▶ [What the task requires] From the top of the records below, return each line exactly, ending with the line that contains "ob.location.x = x".

▶ [Given data]
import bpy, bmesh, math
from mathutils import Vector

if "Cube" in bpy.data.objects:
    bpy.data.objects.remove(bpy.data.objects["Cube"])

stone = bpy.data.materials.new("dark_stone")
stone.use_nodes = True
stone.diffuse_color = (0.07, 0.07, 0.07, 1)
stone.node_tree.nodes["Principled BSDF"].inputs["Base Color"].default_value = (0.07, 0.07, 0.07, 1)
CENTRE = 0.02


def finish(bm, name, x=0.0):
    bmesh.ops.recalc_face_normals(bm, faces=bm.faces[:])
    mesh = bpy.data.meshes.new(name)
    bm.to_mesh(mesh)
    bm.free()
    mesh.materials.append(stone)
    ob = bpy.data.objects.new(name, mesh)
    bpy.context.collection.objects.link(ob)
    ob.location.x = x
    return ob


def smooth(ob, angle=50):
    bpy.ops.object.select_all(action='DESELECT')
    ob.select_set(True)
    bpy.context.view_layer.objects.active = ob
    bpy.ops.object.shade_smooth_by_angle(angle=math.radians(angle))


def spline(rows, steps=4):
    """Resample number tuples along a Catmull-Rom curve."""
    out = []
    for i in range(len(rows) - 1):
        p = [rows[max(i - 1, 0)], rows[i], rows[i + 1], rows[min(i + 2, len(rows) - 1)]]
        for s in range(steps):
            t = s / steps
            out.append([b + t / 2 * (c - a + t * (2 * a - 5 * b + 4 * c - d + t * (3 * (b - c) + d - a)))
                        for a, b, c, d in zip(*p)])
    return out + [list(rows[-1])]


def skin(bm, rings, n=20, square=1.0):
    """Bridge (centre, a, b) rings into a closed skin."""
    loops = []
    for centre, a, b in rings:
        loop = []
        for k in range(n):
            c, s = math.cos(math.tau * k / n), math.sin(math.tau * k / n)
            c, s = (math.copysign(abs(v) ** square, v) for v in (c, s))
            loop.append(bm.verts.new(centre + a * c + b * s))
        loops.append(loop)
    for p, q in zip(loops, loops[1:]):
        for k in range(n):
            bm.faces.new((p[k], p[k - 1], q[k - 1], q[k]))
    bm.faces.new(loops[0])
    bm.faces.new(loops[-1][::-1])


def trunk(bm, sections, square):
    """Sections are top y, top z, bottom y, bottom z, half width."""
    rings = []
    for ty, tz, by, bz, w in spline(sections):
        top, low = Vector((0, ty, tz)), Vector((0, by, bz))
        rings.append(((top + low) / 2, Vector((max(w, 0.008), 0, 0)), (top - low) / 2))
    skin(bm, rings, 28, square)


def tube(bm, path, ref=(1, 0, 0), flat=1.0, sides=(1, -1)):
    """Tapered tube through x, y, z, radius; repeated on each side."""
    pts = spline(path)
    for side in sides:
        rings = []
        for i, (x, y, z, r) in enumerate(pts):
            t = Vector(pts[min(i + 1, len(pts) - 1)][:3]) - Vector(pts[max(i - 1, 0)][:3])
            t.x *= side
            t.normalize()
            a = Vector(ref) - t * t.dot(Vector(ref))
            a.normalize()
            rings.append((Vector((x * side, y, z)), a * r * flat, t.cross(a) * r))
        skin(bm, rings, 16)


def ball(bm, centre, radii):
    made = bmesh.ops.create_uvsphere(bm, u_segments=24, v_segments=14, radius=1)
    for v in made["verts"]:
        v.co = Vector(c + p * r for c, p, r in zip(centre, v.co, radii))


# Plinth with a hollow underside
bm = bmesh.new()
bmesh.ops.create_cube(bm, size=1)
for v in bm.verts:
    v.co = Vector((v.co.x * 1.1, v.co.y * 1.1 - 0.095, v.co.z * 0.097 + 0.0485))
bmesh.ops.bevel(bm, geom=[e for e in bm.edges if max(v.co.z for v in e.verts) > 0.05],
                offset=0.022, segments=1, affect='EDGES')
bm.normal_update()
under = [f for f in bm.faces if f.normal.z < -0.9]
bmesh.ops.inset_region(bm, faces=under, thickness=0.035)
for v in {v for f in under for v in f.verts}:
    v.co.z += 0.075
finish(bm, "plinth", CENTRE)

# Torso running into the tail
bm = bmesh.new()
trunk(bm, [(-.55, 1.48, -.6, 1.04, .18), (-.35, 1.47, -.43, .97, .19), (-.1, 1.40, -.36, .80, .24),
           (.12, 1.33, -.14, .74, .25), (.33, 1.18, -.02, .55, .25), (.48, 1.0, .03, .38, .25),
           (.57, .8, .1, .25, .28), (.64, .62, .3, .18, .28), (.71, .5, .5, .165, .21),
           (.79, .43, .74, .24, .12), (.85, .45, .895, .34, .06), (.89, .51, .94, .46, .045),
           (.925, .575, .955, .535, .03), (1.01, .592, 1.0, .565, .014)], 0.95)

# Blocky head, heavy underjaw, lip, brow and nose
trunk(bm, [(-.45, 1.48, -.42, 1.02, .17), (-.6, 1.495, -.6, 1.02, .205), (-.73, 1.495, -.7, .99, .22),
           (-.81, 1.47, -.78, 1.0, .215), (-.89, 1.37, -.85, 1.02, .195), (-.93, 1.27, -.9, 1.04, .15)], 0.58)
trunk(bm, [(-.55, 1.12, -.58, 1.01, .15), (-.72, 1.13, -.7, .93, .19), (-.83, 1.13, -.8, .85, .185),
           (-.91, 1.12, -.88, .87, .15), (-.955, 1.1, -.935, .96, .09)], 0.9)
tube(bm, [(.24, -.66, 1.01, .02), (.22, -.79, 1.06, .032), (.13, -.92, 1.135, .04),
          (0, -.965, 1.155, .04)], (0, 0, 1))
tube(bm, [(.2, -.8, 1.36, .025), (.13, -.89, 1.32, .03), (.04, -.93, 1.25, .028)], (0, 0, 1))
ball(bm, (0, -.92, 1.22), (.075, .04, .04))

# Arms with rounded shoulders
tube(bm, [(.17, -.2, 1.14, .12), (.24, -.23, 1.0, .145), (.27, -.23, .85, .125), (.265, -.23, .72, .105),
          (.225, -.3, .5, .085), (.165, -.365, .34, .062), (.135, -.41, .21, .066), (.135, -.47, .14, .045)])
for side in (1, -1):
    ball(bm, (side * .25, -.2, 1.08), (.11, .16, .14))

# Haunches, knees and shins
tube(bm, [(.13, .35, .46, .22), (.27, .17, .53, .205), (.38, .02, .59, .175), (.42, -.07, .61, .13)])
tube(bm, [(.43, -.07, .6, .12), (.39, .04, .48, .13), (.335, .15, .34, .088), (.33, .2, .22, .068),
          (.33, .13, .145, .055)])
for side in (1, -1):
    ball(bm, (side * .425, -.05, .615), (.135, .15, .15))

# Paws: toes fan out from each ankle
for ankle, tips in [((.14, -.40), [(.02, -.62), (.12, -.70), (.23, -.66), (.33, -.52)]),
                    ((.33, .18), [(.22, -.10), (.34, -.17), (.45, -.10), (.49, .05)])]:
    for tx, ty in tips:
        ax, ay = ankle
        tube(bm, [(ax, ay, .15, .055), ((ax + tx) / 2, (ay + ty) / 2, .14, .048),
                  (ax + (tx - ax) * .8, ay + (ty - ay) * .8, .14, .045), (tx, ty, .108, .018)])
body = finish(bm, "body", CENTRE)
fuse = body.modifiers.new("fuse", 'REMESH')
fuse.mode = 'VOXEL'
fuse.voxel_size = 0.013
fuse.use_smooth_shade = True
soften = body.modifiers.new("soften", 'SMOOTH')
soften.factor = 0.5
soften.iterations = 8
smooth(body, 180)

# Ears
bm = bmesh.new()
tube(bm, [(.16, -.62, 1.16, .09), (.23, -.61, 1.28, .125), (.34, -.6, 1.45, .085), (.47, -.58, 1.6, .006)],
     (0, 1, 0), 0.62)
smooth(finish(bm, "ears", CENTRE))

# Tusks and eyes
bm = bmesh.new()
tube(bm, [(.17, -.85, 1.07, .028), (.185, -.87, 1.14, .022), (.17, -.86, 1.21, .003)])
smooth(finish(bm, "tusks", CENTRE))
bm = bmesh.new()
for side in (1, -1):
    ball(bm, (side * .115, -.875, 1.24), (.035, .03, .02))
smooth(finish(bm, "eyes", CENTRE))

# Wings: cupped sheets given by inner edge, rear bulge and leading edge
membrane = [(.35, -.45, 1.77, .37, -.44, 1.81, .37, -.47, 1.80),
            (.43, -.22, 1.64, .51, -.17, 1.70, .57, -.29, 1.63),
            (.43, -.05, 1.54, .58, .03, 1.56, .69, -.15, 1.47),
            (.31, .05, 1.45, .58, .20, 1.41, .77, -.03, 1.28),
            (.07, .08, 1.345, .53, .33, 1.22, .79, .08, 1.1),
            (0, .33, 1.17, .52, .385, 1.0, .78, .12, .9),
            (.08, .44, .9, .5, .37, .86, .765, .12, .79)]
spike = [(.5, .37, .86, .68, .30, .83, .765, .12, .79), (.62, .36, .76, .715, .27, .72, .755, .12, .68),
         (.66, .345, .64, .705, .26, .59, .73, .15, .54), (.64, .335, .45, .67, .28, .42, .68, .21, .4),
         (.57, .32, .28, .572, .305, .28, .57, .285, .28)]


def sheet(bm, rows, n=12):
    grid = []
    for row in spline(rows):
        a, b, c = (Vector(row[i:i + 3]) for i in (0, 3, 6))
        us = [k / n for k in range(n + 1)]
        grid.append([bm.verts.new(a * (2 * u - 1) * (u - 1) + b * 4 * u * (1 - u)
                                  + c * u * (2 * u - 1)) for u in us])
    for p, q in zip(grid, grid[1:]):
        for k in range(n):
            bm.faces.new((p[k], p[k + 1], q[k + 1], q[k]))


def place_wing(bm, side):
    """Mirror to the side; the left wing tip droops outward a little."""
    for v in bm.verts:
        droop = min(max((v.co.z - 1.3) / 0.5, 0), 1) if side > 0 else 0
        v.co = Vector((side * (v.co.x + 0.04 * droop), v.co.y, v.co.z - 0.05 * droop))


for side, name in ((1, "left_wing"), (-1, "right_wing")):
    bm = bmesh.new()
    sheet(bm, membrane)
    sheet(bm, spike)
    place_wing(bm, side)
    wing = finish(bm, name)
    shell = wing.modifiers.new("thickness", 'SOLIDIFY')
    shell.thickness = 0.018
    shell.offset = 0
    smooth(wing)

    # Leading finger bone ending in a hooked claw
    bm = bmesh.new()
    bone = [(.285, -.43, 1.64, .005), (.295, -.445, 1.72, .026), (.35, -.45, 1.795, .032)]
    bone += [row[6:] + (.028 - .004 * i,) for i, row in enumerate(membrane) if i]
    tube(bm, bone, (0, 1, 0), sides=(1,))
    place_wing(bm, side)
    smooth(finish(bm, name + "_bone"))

▶ [Task solution]
import bpy, bmesh, math
from mathutils import Vector

if "Cube" in bpy.data.objects:
    bpy.data.objects.remove(bpy.data.objects["Cube"])

stone = bpy.data.materials.new("dark_stone")
stone.use_nodes = True
stone.diffuse_color = (0.07, 0.07, 0.07, 1)
stone.node_tree.nodes["Principled BSDF"].inputs["Base Color"].default_value = (0.07, 0.07, 0.07, 1)
CENTRE = 0.02


def finish(bm, name, x=0.0):
    bmesh.ops.recalc_face_normals(bm, faces=bm.faces[:])
    mesh = bpy.data.meshes.new(name)
    bm.to_mesh(mesh)
    bm.free()
    mesh.materials.append(stone)
    ob = bpy.data.objects.new(name, mesh)
    bpy.context.collection.objects.link(ob)
    ob.location.x = x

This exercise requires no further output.